Why Every Business Needs to Take Cyber Security Seriously

Every day, nerds, smelling of stale Cheetos, ruin the reputation of countless small businesses worldwide. By using their skills for evil, they steal data, top-secret prototypes, and financial information.

Every year, their exploits cost the world economy 600 billion USD – or, about 1% of global GDP. In America, that number ranges from 59 to 109 billion USD. With figures that big, it can be hard to understand how it all translates to Main Street.

But, thanks to a recent report, we no longer have to wonder. According to its findings, 20% of all small businesses experience a tech breach annually. These attacks cost affected firms around $200,000, resulting in the closure of 60% of them just six months later.

Still not convinced your firm is in danger? Below, we’ll show you why it’s important to be serious about cyber security.

Security Breaches Can Severely Damage a Business’s Reputation

Acceptance of online shopping is at an all-time high. And yet, like a sandcastle meeting a wave, that trust can crumble in an instant. If a firm has customer financial data stolen, the consequences can dog them for years.

The 2013 Target cyber attack is a prime example. That year, cyber criminals made off with 40 million sets of payment details. After this news hit the press, Target’s stock tanked by almost half. Shortly after, the board terminated their CEO. A year later, sales sank by 4%. And, in 2017, Target settled a class-action lawsuit for 18.5 million USD.

However, Target is a massive corporation. As badly as that episode damaged their brand, they were able to weather the storm. As you saw in the intro, many smaller companies aren’t as lucky. If you get hit with a cyberattack, many customers will shift their business to competitors – and they won’t come back.

And, if your incident makes the press, things will get even worse. Every time someone searches your firm’s name, articles detailing the incident will likely pop up. By shoring up your cybersecurity, you can avoid an existential crisis like this.

A Cyber Attack Can Leave Affected Companies Insolvent

Hacker intrusions won’t just affect your customer’s financial information – it’ll hit you in the pocketbook as well. As we illustrated in the last section, the violation of trust created by data loss can result in the loss of future business.

However, some cyber attacks can directly impact your finances. Rather than steal data silently, some cybercriminals take complete control over a server, encrypting its files. To regain access, the victim has to pay a significant ransom, usually in cryptocurrency.

Appropriately, this maneuver is known as a ransomware attack. To satisfy the demands of these robbers, victims hand over a whopping 1.4 million USD on average. Ironically, by refusing to pay ransoms, you can cut losses in half, with rebuilding costs averaging around 730,000 USD.
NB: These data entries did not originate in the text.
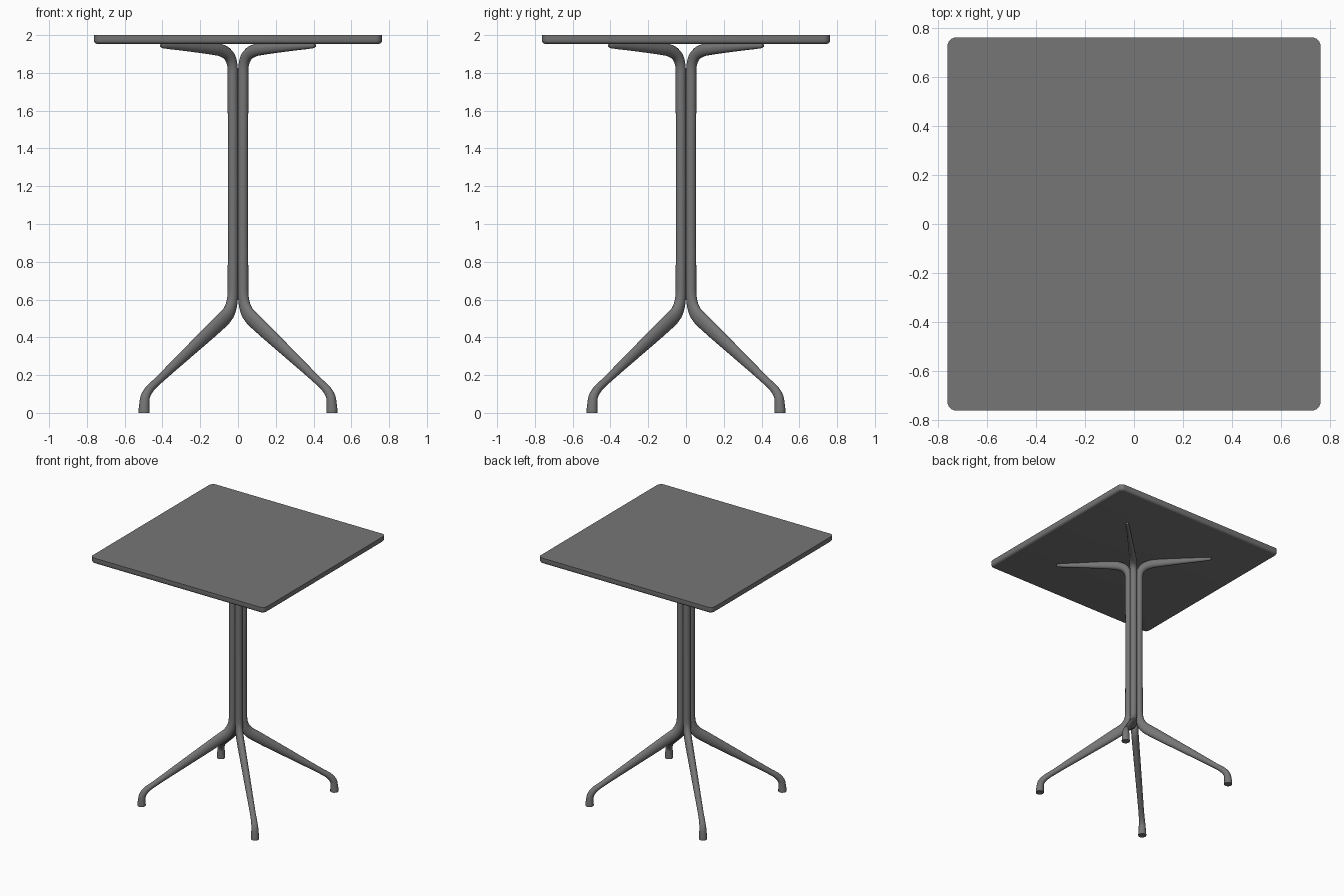
import bpy, bmesh, math
from mathutils import Vector

if "Cube" in bpy.data.objects:
    bpy.data.objects.remove(bpy.data.objects["Cube"], do_unlink=True)

grey = bpy.data.materials.new("mid_grey")
grey.use_nodes = True
grey.diffuse_color = (0.18, 0.18, 0.18, 1)
grey.node_tree.nodes["Principled BSDF"].inputs["Base Color"].default_value = (0.18, 0.18, 0.18, 1)


def finish(bm, name, angle=40):
    bmesh.ops.recalc_face_normals(bm, faces=bm.faces)
    mesh = bpy.data.meshes.new(name)
    bm.to_mesh(mesh)
    bm.free()
    mesh.materials.append(grey)
    obj = bpy.data.objects.new(name, mesh)
    bpy.context.collection.objects.link(obj)
    bpy.ops.object.select_all(action="DESELECT")
    obj.select_set(True)
    bpy.context.view_layer.objects.active = obj
    bpy.ops.object.shade_smooth_by_angle(angle=math.radians(angle))
    return obj


# Tabletop: square slab, rounded corners, softened lower edge
HALF, TOP, UNDER = 0.763, 2.0, 1.953
bm = bmesh.new()
bmesh.ops.create_cube(bm, size=1)
for v in bm.verts:
    v.co = (v.co.x * 2 * HALF, v.co.y * 2 * HALF, TOP if v.co.z > 0 else UNDER)
upright = [e for e in bm.edges if abs(e.verts[0].co.z - e.verts[1].co.z) > 0.01]
bmesh.ops.bevel(bm, geom=upright, offset=0.036, segments=6, profile=0.5, affect="EDGES")
rim = [e for e in bm.edges if all(v.co.z < UNDER + 0.001 for v in e.verts)]
bmesh.ops.bevel(bm, geom=rim, offset=0.02, segments=4, profile=0.5, affect="EDGES")
finish(bm, "tabletop")

# Limb path, arm tip to foot: sideways offset, height, half width, half depth
PATH = [
    (0.408, 1.944, 0.008, 0.008), (0.395, 1.943, 0.012, 0.013),
    (0.28, 1.937, 0.016, 0.021), (0.13, 1.926, 0.024, 0.031),
    (0.08, 1.916, 0.027, 0.033), (0.046, 1.888, 0.0275, 0.031),
    (0.03, 1.84, 0.0275, 0.0275), (0.0275, 1.77, 0.0275, 0.0275),
    (0.0275, 0.66, 0.0275, 0.0275), (0.032, 0.585, 0.0275, 0.031),
    (0.053, 0.525, 0.0275, 0.039), (0.1, 0.475, 0.027, 0.041),
    (0.27, 0.315, 0.024, 0.031), (0.43, 0.164, 0.021, 0.021),
    (0.468, 0.126, 0.022, 0.023), (0.491, 0.085, 0.025, 0.025),
    (0.496, 0.04, 0.028, 0.028), (0.497, 0.012, 0.03, 0.03),
]
SIDES, STEPS = 20, 4


def smooth_path(points):
    """Hermite curve through the points, with tangents scaled to each span."""
    pts = [Vector(p) for p in points]
    last = len(pts) - 1
    dirs = []
    for i in range(last + 1):
        a, b = pts[max(i - 1, 0)], pts[min(i + 1, last)]
        dirs.append((b - a) / (b - a).length)
    out = []
    for i in range(last):
        p, q = pts[i], pts[i + 1]
        span = (q - p).length
        for k in range(STEPS):
            t = k / STEPS
            s = t * t * (3 - 2 * t)
            out.append(p * (1 - s) + q * s + dirs[i] * span * t * (1 - t) ** 2
                       - dirs[i + 1] * span * t * t * (1 - t))
    return out + [pts[-1]]


def limb(name, angle):
    radial = Vector((math.cos(angle), math.sin(angle), 0))
    side = Vector((-radial.y, radial.x, 0))
    up = Vector((0, 0, 1))
    path = smooth_path(PATH)
    centres = [radial * p[0] * math.sqrt(2) + up * p[1] for p in path]
    # Square the foot off level with the floor
    path.append(path[-1].copy())
    centres.append(Vector((centres[-1].x, centres[-1].y, 0)))
    bm = bmesh.new()
    rings = []
    for i, (c, p) in enumerate(zip(centres, path)):
        tangent = centres[min(i + 1, len(centres) - 1)] - centres[max(i - 1, 0)]
        if i >= len(centres) - 2:
            tangent = -up
        normal = side.cross(tangent.normalized())
        ring = []
        for k in range(SIDES):
            a = 2 * math.pi * k / SIDES
            ring.append(bm.verts.new(c + side * p[2] * math.cos(a) + normal * p[3] * math.sin(a)))
        rings.append(ring)
    for r, s in zip(rings, rings[1:]):
        for k in range(SIDES):
            n = (k + 1) % SIDES
            bm.faces.new((r[k], r[n], s[n], s[k]))
    bm.faces.new(rings[0])
    bm.faces.new(rings[-1])
    finish(bm, name)


# Four limbs, each an upper arm, a column tube and a splayed leg
for i, name in enumerate(("back_left", "back_right", "front_right", "front_left")):
    limb(name + "_limb", math.radians(45 + 90 * i))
However, for most small business owners, neither scenario is desirable. The average business has 27 days of cash set aside. For many enterprises, 730,000 USD is more cash than they have available. That’s why 60% of cyber attack victims go out of business within six months.

Even Novice Hackers Can Crack the Average Password

How on Earth do one in five businesses (~20%) get hacked every year? Let’s start with the basics – passwords. Splashdata analyzed a cache of cracked passwords used by cybercriminals. In the data set, 3% of all user accounts used “123456” as their passcode.

According to the same analysis, 10% of all users worldwide use some of the 25 worst passwords of 2019. At first glance, that might not sound bad, but remember – it just takes one compromised account to bring down an entire server.

Phishing and Social Engineering Attacks Easily Fool Employees

So, you brought in a new system that forces employees to use tough passwords. That’s great – by doing this (along with instituting password managers), you’ll greatly reduce your exposure to online threats.

However, the bad guys are always trying to stay one step ahead. In recent years, two new threats have emerged – phishing and social engineering.

In the first case, a hacker will send an e-mail that appears to be from an authority, like a bank. In them, they’ll request sensitive information, like user/password combos, and info intended to defeat 2FA. In some instances, they’ll actually phone your business. Posing as a CSA from a vendor or a financial institution, they’ll extract info from employees too smart to be phished.

If hackers succeed with either approach, the outcome is the same. Cybercriminals will mine your server from valuable data, or they’ll lock it down in hope of collecting a ransom.

Stay Safe on the Web

The information age has brought us an unprecedented opportunity. However, it has also introduced unforeseen threats. By prioritizing cybersecurity in your IT operations, you’ll significantly decrease the risks associated with being online.